The post-lockdown pent up demand in the housing market, which gave rise to a summer boom in UK real estate activity, is increasingly being supplanted by fresh waves of competition amongst buyers seeking homes with more space and green access. Matching this demand has been a steady increase in supply levels as the number of new instructions grew for the fourth month in a row in September. This simultaneous peak in supply and demand has expanded house price growth yet higher, as government support measures continue to galvanise investors.

Halifax’s house price index reports that annual house price growth jumped from 5.2 per cent in August to 7.3 per cent in September 2020. This is representative of a 1.6 per cent monthly surge and brings the average UK house price to £245,747. London was a key driver of this buoyancy, with average quarterly price growth of 0.2 per cent in prime central property - the same heights as the ‘Boris Bounce’ experienced post-elections at the end of 2019. Further, prime outer London properties recorded two consecutive months of increasing prices over August and September 2020. Halifax analysis indicates that this is the strongest rate of growth since June 2016.

Buyers are highly motivated given the UK property market’s underlying institutional and infrastructural fundamentals. Add to that the fact that sellers on the market are re-evaluating their needs. Underpinning this dynamic is a highly conducive environment catalysing transactions including the stamp duty holiday, low-interest rates and schemes such as Help to Buy. These forces have coalesced to drive strong and stable levels of market activity in the medium term, with waves of competition for quality assets bolstering prices. As such, approximately 52 per cent of RICS surveyors experienced more buyer enquiries in September, with the number of offers accepted 154 per cent ahead of five-year averages in the week of 19th September.

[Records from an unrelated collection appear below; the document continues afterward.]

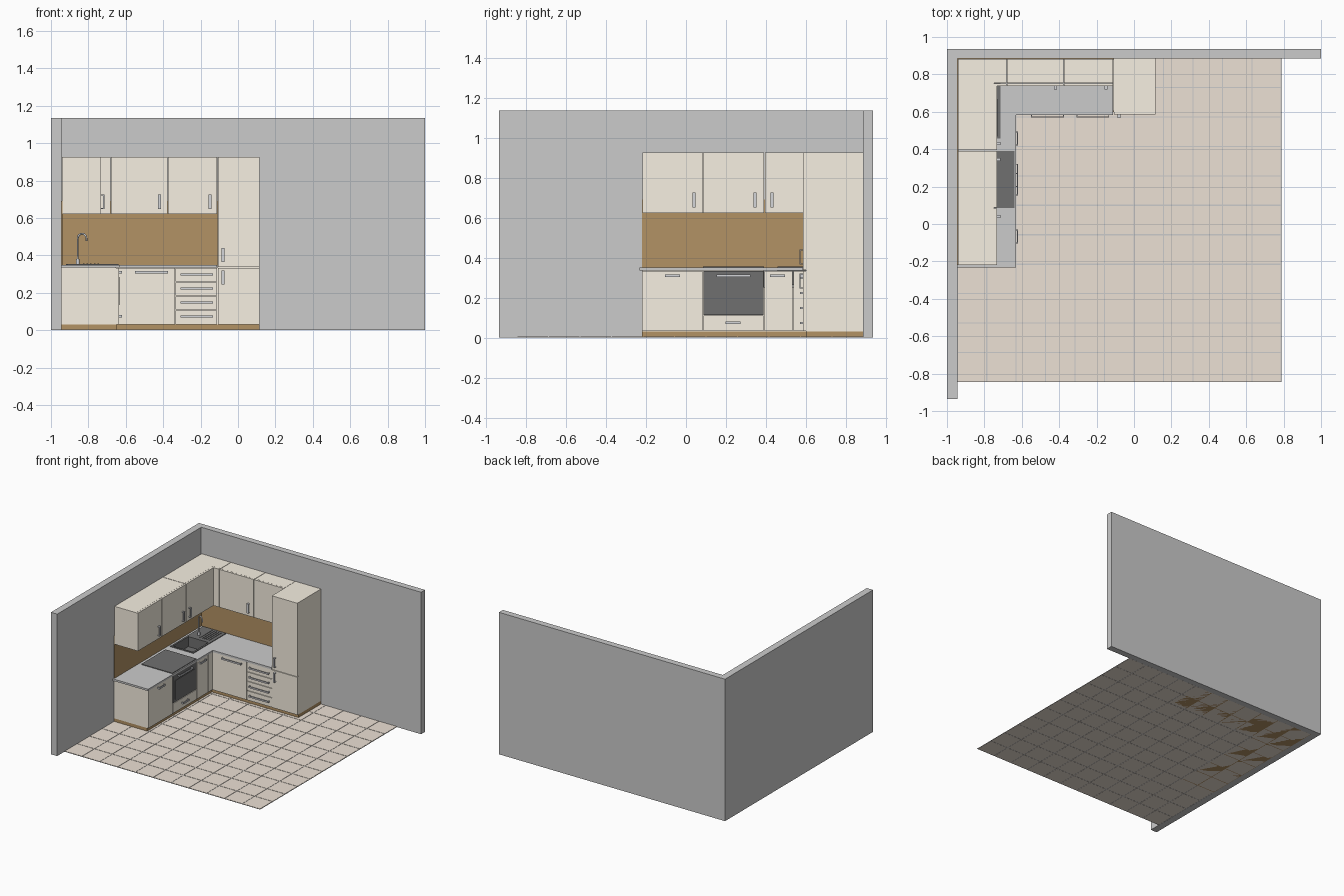
import bpy, bmesh, math
from mathutils import Vector

if "Cube" in bpy.data.objects:
    bpy.data.objects.remove(bpy.data.objects["Cube"])


def mat(name, r, g, b):
    m = bpy.data.materials.new(name)
    m.diffuse_color = (r, g, b, 1)
    m.use_nodes = True
    m.node_tree.nodes["Principled BSDF"].inputs["Base Color"].default_value = m.diffuse_color
    return m


CREAM = mat("cream", 0.93, 0.87, 0.76)
BROWN = mat("brown", 0.45, 0.29, 0.13)
TILE = mat("tile", 0.84, 0.75, 0.66)
BLACK = mat("black", 0.16, 0.16, 0.16)
STONE = mat("worktop_grey", 0.6, 0.6, 0.6)
STEEL = mat("steel", 0.66, 0.67, 0.7)


def add_box(bm, x0, x1, y0, y1, z0, z1):
    vs = bmesh.ops.create_cube(bm, size=1)["verts"]
    for v in vs:
        v.co = Vector((x1 if v.co.x > 0 else x0, y1 if v.co.y > 0 else y0, z1 if v.co.z > 0 else z0))
    return vs


def finish(name, bm, m=None):
    bm.normal_update()
    me = bpy.data.meshes.new(name)
    bm.to_mesh(me)
    bm.free()
    ob = bpy.data.objects.new(name, me)
    bpy.context.collection.objects.link(ob)
    if m:
        me.materials.append(m)
    return ob


def boxes(name, m, *dims):
    bm = bmesh.new()
    for d in dims:
        add_box(bm, *d)
    return finish(name, bm, m)


def prism(name, pts, z0, z1, m):
    bm = bmesh.new()
    f = bm.faces.new([bm.verts.new((x, y, z0)) for x, y in pts])
    top = bmesh.ops.extrude_face_region(bm, geom=[f])["geom"]
    bmesh.ops.translate(bm, vec=(0, 0, z1 - z0), verts=[v for v in top if isinstance(v, bmesh.types.BMVert)])
    bmesh.ops.recalc_face_normals(bm, faces=bm.faces[:])
    return finish(name, bm, m)


# run: "L" faces +x (width along y), "B" faces -y (width along x)
def place(run, a0, a1, d0, d1, z0, z1):
    return (d0, d1, a0, a1, z0, z1) if run == "L" else (a0, a1, -d1, -d0, z0, z1)


GAP = 0.002


def front(name, run, a0, a1, d, z0, z1, m=CREAM):
    boxes(name, m, place(run, a0 + GAP, a1 - GAP, d - 0.015, d, z0 + GAP, z1 - GAP))


def handle(name, run, a, d, z, length, vertical=False):
    h, w, t = length / 2, 0.0075, 0.005
    parts = []
    for u0, u1, e0, e1 in ((-h, h, d + 0.012, d + 0.018), (-h, -h + t, d, d + 0.014), (h - t, h, d, d + 0.014)):
        if vertical:
            parts.append(place(run, a - w, a + w, e0, e1, z + u0, z + u1))
        else:
            parts.append(place(run, a + u0, a + u1, e0, e1, z - 0.006, z + 0.006))
    boxes(name, STEEL, *parts)


# walls
prism("walls", [(-1, -0.935), (-0.945, -0.935), (-0.945, 0.885), (1, 0.885), (1, 0.935), (-1, 0.935)], 0, 1.135, None)

# tiled floor with grout
S = 0.1575
boxes("floor_tiles", TILE, *[
    (-0.945 + i * S + 0.003, -0.945 + (i + 1) * S - 0.003, -0.845 + j * S + 0.003, -0.845 + (j + 1) * S - 0.003, 0, 0.005)
    for i in range(11) for j in range(11)])
boxes("floor_grout", STONE, (-0.945, 0.7875, -0.845, 0.885, 0.001, 0.003))

# plinth
prism("plinth", [(-0.945, -0.22), (-0.65, -0.22), (-0.65, 0.6), (0.115, 0.6), (0.115, 0.885), (-0.945, 0.885)], 0, 0.03, BROWN)

# base carcasses (low one leaves room for the sink bowl)
boxes("base_carcass_left", CREAM, (-0.945, -0.653, -0.22, 0.39, 0.03, 0.335))
boxes("base_carcass_sink", CREAM, (-0.945, -0.653, 0.39, 0.885, 0.03, 0.25))
boxes("base_carcass_back", CREAM, (-0.653, -0.11, 0.603, 0.885, 0.03, 0.335))

# base fronts, left run
D = -0.637
front("base_door_left", "L", -0.222, 0.085, D, 0.03, 0.335)
front("oven_front", "L", 0.085, 0.39, D, 0.112, 0.335, BLACK)
boxes("oven_glass", BLACK, (D - 0.002, D + 0.003, 0.115, 0.36, 0.135, 0.285))
front("oven_drawer", "L", 0.085, 0.39, D, 0.03, 0.112)
front("sink_door", "L", 0.39, 0.535, D, 0.03, 0.335)
front("corner_filler_left", "L", 0.535, 0.6, D, 0.03, 0.335)
for n, a, z, l in (("base_door", -0.067, 0.31, 0.075), ("oven", 0.237, 0.31, 0.17),
                   ("oven_drawer", 0.235, 0.075, 0.075), ("sink_door", 0.457, 0.31, 0.075)):
    handle(n + "_handle", "L", a, D, z, l)

# base fronts, back run
E = -0.587
front("base_door_back", "B", -0.637, -0.335, E, 0.03, 0.335)
handle("base_door_back_handle", "B", -0.462, E, 0.31, 0.175)
levels = (0.03, 0.108, 0.183, 0.258, 0.335)
for k in range(4):
    front(f"drawer_{k + 1}", "B", -0.335, -0.11, E, levels[k], levels[k + 1])
    handle(f"drawer_{k + 1}_handle", "B", -0.22, E, 0.073 + k * 0.075, 0.175)

# tall cabinet
boxes("tall_carcass", CREAM, (-0.11, 0.115, 0.6, 0.885, 0.03, 0.925))
front("tall_door_lower", "B", -0.11, 0.117, -0.585, 0.03, 0.335)
front("tall_door_upper", "B", -0.11, 0.117, -0.585, 0.335, 0.927)
handle("tall_handle_lower", "B", -0.08, -0.585, 0.283, 0.075, True)
handle("tall_handle_upper", "B", -0.08, -0.585, 0.402, 0.075, True)

# worktop with sink opening
top = prism("worktop", [(-0.945, -0.233), (-0.632, -0.233), (-0.632, 0.583), (-0.112, 0.583), (-0.112, 0.885), (-0.945, 0.885)],
            0.335, 0.35, STONE)
cutter = boxes("sink_cutter", None, (-0.915, -0.72, 0.462, 0.675, 0.3, 0.4))
cutter.hide_render = True
cutter.display_type = "WIRE"
cut = top.modifiers.new("sink_opening", "BOOLEAN")
cut.operation = "DIFFERENCE"
cut.object = cutter

# sink bowl, drainer with ridges
bm = bmesh.new()
add_box(bm, -0.92, -0.715, 0.457, 0.68, 0.262, 0.355)
bm.normal_update()
face = max(bm.faces, key=lambda f: f.calc_center_median().z)
bmesh.ops.inset_region(bm, faces=[face], thickness=0.02)
inner = bmesh.ops.extrude_discrete_faces(bm, faces=[face])["faces"][0]
bmesh.ops.translate(bm, vec=(0, 0, -0.08), verts=inner.verts)
finish("sink_bowl", bm, BLACK)
boxes("sink_drainer", BLACK, (-0.92, -0.715, 0.68, 0.87, 0.345, 0.355),
      *[(-0.83 + i * 0.02, -0.822 + i * 0.02, 0.7, 0.85, 0.354, 0.358) for i in range(5)])

# tap: curved pipe and base
R = 0.026
d = Vector((0.9, -0.44, 0)).normalized()
base = Vector((-0.857, 0.73, 0.35))
path = [base, base + Vector((0, 0, 0.14))]
for k in range(1, 11):
    t = math.pi * k / 10
    path.append(base + d * R * (1 - math.cos(t)) + Vector((0, 0, 0.14 + R * math.sin(t))))
path.append(path[-1] - Vector((0, 0, 0.012)))
cu = bpy.data.curves.new("tap_spout", "CURVE")
cu.dimensions = "3D"
cu.bevel_depth = 0.005
cu.bevel_resolution = 3
cu.use_fill_caps = True
sp = cu.splines.new("POLY")
sp.points.add(len(path) - 1)
for p, c in zip(sp.points, path):
    p.co = (*c, 1)
cu.materials.append(STEEL)
bpy.context.collection.objects.link(bpy.data.objects.new("tap_spout", cu))
bpy.ops.mesh.primitive_cylinder_add(vertices=20, radius=0.01, depth=0.03, location=base + Vector((0, 0, 0.015)))
bpy.context.object.name = "tap_base"
bpy.context.object.data.materials.append(STEEL)
bpy.ops.object.shade_smooth_by_angle()

# hob
boxes("hob", BLACK, (-0.915, -0.64, 0.085, 0.39, 0.348, 0.355))

# splashback
prism("splashback", [(-0.945, -0.22), (-0.939, -0.22), (-0.939, 0.879), (-0.11, 0.879), (-0.11, 0.885), (-0.945, 0.885)],
      0.345, 0.69, BROWN)

# upper cabinets
Z0, Z1 = 0.622, 0.925
boxes("upper_carcass_left", CREAM, (-0.94, -0.749, -0.218, 0.391, Z0, Z1))
boxes("upper_carcass_corner", CREAM, (-0.94, -0.749, 0.395, 0.883, Z0, Z1), (-0.749, -0.682, 0.753, 0.883, Z0, Z1))
boxes("upper_carcass_back_1", CREAM, (-0.679, -0.377, 0.753, 0.883, Z0, Z1))
boxes("upper_carcass_back_2", CREAM, (-0.374, -0.112, 0.753, 0.883, Z0, Z1))
U, V = -0.733, -0.737
for i, (a0, a1, h) in enumerate(((-0.22, 0.085, 0.04), (0.085, 0.393, 0.345), (0.393, 0.74, 0.43))):
    front(f"upper_door_left_{i + 1}", "L", a0, a1, U, Z0 - GAP, Z1 + GAP)
    handle(f"upper_handle_left_{i + 1}", "L", h, U, 0.687, 0.075, True)
front("upper_corner_filler", "B", -0.75, -0.68, V, Z0 - GAP, Z1 + GAP)
for i, (a0, a1, h) in enumerate(((-0.68, -0.375, -0.42), (-0.375, -0.11, -0.15))):
    front(f"upper_door_back_{i + 1}", "B", a0, a1, V, Z0 - GAP, Z1 + GAP)
    handle(f"upper_handle_back_{i + 1}", "B", h, V, 0.687, 0.075, True)
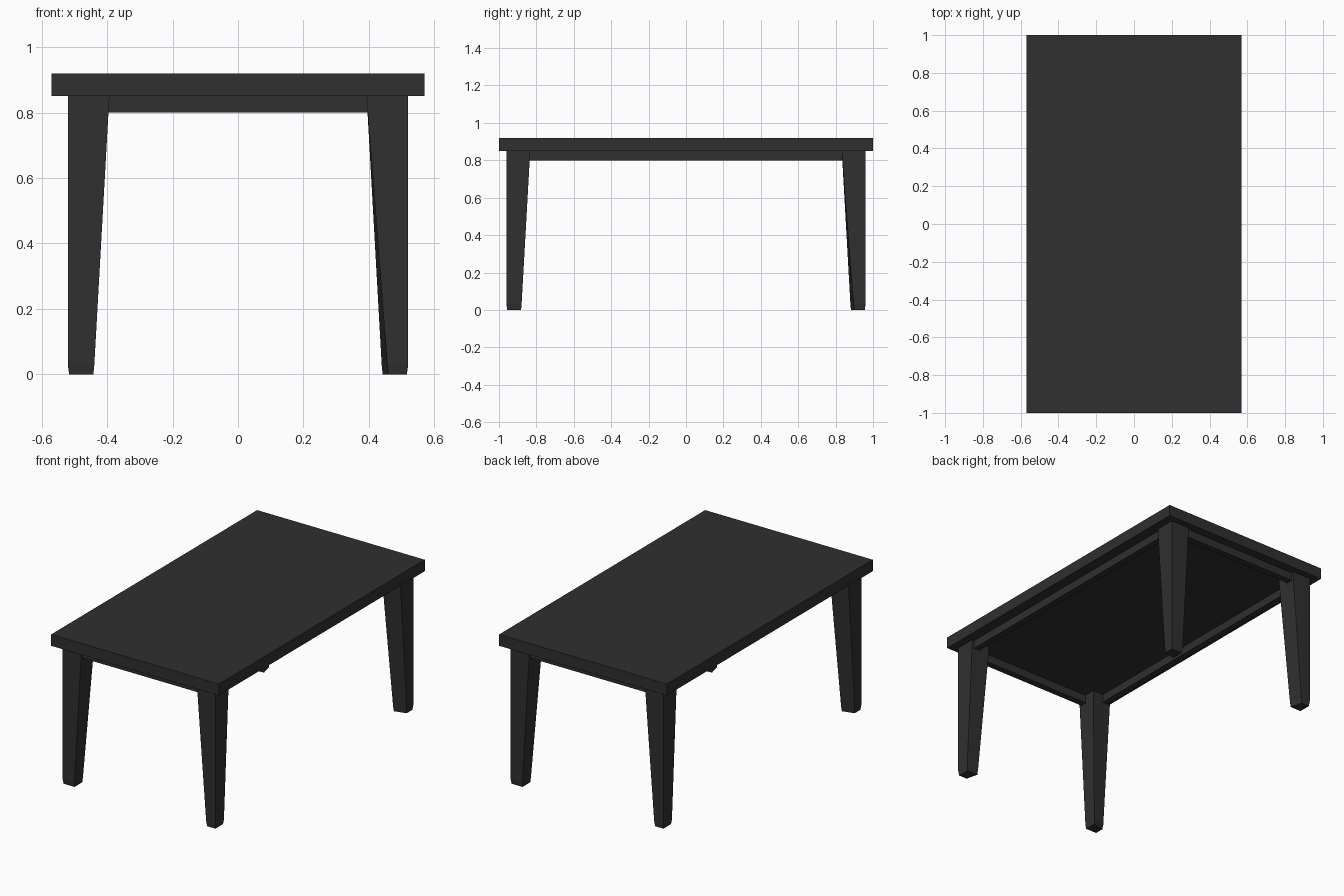
import bpy, bmesh

if "Cube" in bpy.data.objects:
    bpy.data.objects.remove(bpy.data.objects["Cube"])

black = bpy.data.materials.new("charcoal black")
black.diffuse_color = (0.029, 0.029, 0.029, 1)
black.use_nodes = True
black.node_tree.nodes["Principled BSDF"].inputs["Base Color"].default_value = black.diffuse_color


def loft(name, rings):
    """Closed solid through rings of (x, y, z) points, bottom to top."""
    bm = bmesh.new()
    loops = [[bm.verts.new(p) for p in ring] for ring in rings]
    n = len(loops[0])
    bm.faces.new(loops[0])
    bm.faces.new(loops[-1])
    for a, b in zip(loops, loops[1:]):
        for i in range(n):
            j = (i + 1) % n
            bm.faces.new((a[i], a[j], b[j], b[i]))
    bmesh.ops.recalc_face_normals(bm, faces=bm.faces)
    mesh = bpy.data.meshes.new(name)
    bm.to_mesh(mesh)
    bm.free()
    mesh.materials.append(black)
    obj = bpy.data.objects.new(name, mesh)
    bpy.context.collection.objects.link(obj)
    return obj


def box(name, x0, x1, y0, y1, z0, z1):
    return loft(name, [[(x0, y0, z), (x1, y0, z), (x1, y1, z), (x0, y1, z)]
                       for z in (z0, z1)])


# Table top
box("table_top", -0.57, 0.57, -1, 1, 0.85, 0.92)

# Apron rails between the legs
for side, s in (("right", 1), ("left", -1)):
    x0, x1 = sorted((s * 0.465, s * 0.505))
    box(side + "_rail", x0, x1, -0.88, 0.88, 0.80, 0.85)
for side, s in (("back", 1), ("front", -1)):
    y0, y1 = sorted((s * 0.905, s * 0.945))
    box(side + "_rail", -0.44, 0.44, y0, y1, 0.80, 0.85)

# Tapered legs: straight outside, sloping inside, with a slightly skewed foot.
# Depths are measured inward from the outer corner (0.52, 0.96).
for name, sx, sy in (("front_right_leg", 1, -1), ("front_left_leg", -1, -1),
                     ("back_right_leg", 1, 1), ("back_left_leg", -1, 1)):
    turned = sx * sy < 0

    def ring(z, inset, w, narrow):
        wx, wy = (narrow, w) if turned else (w, narrow)
        pts = [(inset, inset), (wx, inset), (w, w), (inset, wy)]
        return [(sx * (0.52 - a), sy * (0.96 - b), z) for a, b in pts]

    loft(name, [ring(0, 0.004, 0.078, 0.06),
                ring(0.03, 0, 0.081, 0.064),
                ring(0.85, 0, 0.127, 0.127)])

Looking ahead, the government is taking steps to accelerate universal access to housing through measures designed to stimulate first-time buyer activity specifically. Prime Minister Boris Johnson announced plans to develop long-term fixed-rate mortgages with only 5 per cent deposits. By rescinding the requirement to undertake normal stress test rules, the scheme hopes to introduce “a form of state guarantee” to lenders to lower the risk of loans. This would provide enormous impetus, particularly to first time buyers with small deposits.